GOAL OF THE EXERCISE
After finding the line with "on both faces" in the data below, set down exactly each line through the one with "and its barrel", inclusive, and stop there.

Source data
══════

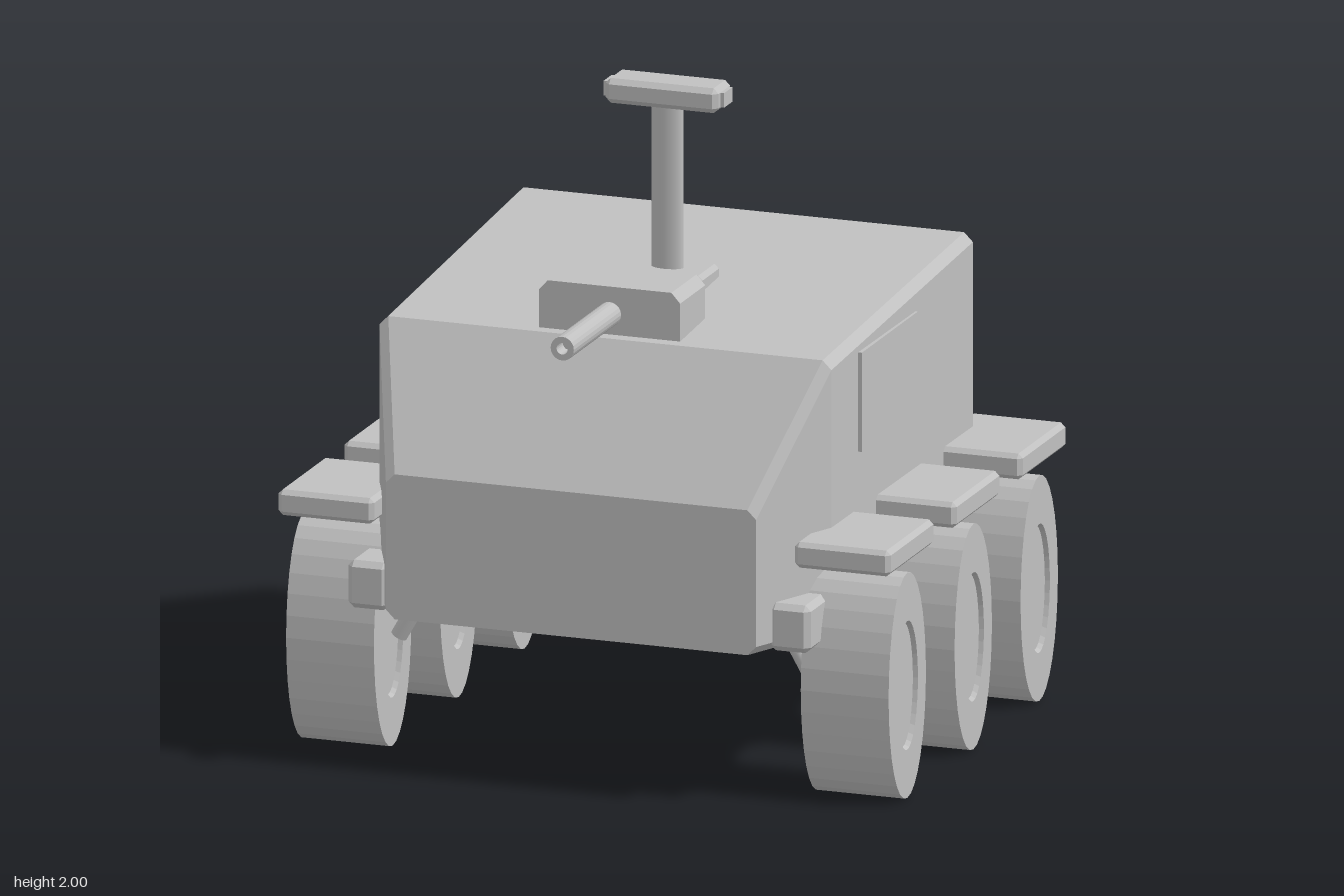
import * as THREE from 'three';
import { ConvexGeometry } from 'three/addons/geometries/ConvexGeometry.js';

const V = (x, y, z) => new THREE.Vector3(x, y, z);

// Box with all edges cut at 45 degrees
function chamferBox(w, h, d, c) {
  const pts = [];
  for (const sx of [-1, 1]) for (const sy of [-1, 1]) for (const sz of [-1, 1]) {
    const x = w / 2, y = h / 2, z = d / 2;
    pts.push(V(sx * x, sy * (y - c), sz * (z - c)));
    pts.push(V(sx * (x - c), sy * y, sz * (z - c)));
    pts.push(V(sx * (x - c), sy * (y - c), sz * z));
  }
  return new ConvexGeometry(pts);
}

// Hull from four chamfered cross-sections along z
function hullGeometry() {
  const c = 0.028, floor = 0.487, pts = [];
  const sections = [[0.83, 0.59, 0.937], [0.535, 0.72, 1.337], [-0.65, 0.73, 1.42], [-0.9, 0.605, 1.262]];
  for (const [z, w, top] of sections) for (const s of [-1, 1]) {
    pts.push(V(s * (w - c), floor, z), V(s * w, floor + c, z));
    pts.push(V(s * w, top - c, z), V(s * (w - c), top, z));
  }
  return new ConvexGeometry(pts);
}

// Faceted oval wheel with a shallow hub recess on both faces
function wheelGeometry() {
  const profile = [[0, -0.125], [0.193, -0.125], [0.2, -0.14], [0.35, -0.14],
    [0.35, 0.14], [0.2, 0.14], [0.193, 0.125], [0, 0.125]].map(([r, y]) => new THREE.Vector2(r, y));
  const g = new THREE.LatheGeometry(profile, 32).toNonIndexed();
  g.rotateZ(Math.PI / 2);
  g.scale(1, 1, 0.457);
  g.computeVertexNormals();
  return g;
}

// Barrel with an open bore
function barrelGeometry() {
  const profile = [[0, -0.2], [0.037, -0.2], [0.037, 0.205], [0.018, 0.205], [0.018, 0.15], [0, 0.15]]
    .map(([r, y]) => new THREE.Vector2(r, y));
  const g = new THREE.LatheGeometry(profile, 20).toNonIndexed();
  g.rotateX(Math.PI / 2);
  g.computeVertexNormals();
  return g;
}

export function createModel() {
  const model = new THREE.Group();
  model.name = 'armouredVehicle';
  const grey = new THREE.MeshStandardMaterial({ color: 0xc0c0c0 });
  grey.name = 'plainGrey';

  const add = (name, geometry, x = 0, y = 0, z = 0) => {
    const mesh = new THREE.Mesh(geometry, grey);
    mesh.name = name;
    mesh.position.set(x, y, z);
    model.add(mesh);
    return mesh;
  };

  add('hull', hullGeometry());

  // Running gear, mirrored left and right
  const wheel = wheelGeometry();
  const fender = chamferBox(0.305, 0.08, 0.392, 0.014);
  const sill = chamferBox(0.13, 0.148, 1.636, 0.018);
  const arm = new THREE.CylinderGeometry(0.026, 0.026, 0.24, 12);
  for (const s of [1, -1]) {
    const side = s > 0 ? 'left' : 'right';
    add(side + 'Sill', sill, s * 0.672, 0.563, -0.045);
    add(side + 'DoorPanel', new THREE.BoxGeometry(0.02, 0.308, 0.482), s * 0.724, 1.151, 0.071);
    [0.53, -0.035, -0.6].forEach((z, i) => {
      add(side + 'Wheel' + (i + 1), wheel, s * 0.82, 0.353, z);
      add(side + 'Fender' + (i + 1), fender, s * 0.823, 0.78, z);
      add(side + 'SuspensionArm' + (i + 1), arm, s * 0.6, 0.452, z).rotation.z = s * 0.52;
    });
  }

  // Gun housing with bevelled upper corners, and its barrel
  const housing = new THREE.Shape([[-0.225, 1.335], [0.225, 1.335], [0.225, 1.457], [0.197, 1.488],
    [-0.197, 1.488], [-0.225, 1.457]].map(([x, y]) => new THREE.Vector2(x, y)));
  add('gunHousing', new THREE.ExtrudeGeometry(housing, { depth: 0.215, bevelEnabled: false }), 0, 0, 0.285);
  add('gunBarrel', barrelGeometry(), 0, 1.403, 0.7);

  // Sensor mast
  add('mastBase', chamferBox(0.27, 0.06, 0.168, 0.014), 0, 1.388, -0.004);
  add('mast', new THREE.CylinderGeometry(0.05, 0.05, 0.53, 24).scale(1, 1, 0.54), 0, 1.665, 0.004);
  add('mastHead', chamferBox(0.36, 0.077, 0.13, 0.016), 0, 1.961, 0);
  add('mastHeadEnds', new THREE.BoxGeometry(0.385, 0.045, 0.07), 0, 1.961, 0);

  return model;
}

══════

ANSWER SECTION
// Faceted oval wheel with a shallow hub recess on both faces
function wheelGeometry() {
  const profile = [[0, -0.125], [0.193, -0.125], [0.2, -0.14], [0.35, -0.14],
    [0.35, 0.14], [0.2, 0.14], [0.193, 0.125], [0, 0.125]].map(([r, y]) => new THREE.Vector2(r, y));
  const g = new THREE.LatheGeometry(profile, 32).toNonIndexed();
  g.rotateZ(Math.PI / 2);
  g.scale(1, 1, 0.457);
  g.computeVertexNormals();
  return g;
}

// Barrel with an open bore
function barrelGeometry() {
  const profile = [[0, -0.2], [0.037, -0.2], [0.037, 0.205], [0.018, 0.205], [0.018, 0.15], [0, 0.15]]
    .map(([r, y]) => new THREE.Vector2(r, y));
  const g = new THREE.LatheGeometry(profile, 20).toNonIndexed();
  g.rotateX(Math.PI / 2);
  g.computeVertexNormals();
  return g;
}

export function createModel() {
  const model = new THREE.Group();
  model.name = 'armouredVehicle';
  const grey = new THREE.MeshStandardMaterial({ color: 0xc0c0c0 });
  grey.name = 'plainGrey';

  const add = (name, geometry, x = 0, y = 0, z = 0) => {
    const mesh = new THREE.Mesh(geometry, grey);
    mesh.name = name;
    mesh.position.set(x, y, z);
    model.add(mesh);
    return mesh;
  };

  add('hull', hullGeometry());

  // Running gear, mirrored left and right
  const wheel = wheelGeometry();
  const fender = chamferBox(0.305, 0.08, 0.392, 0.014);
  const sill = chamferBox(0.13, 0.148, 1.636, 0.018);
  const arm = new THREE.CylinderGeometry(0.026, 0.026, 0.24, 12);
  for (const s of [1, -1]) {
    const side = s > 0 ? 'left' : 'right';
    add(side + 'Sill', sill, s * 0.672, 0.563, -0.045);
    add(side + 'DoorPanel', new THREE.BoxGeometry(0.02, 0.308, 0.482), s * 0.724, 1.151, 0.071);
    [0.53, -0.035, -0.6].forEach((z, i) => {
      add(side + 'Wheel' + (i + 1), wheel, s * 0.82, 0.353, z);
      add(side + 'Fender' + (i + 1), fender, s * 0.823, 0.78, z);
      add(side + 'SuspensionArm' + (i + 1), arm, s * 0.6, 0.452, z).rotation.z = s * 0.52;
    });
  }

  // Gun housing with bevelled upper corners, and its barrel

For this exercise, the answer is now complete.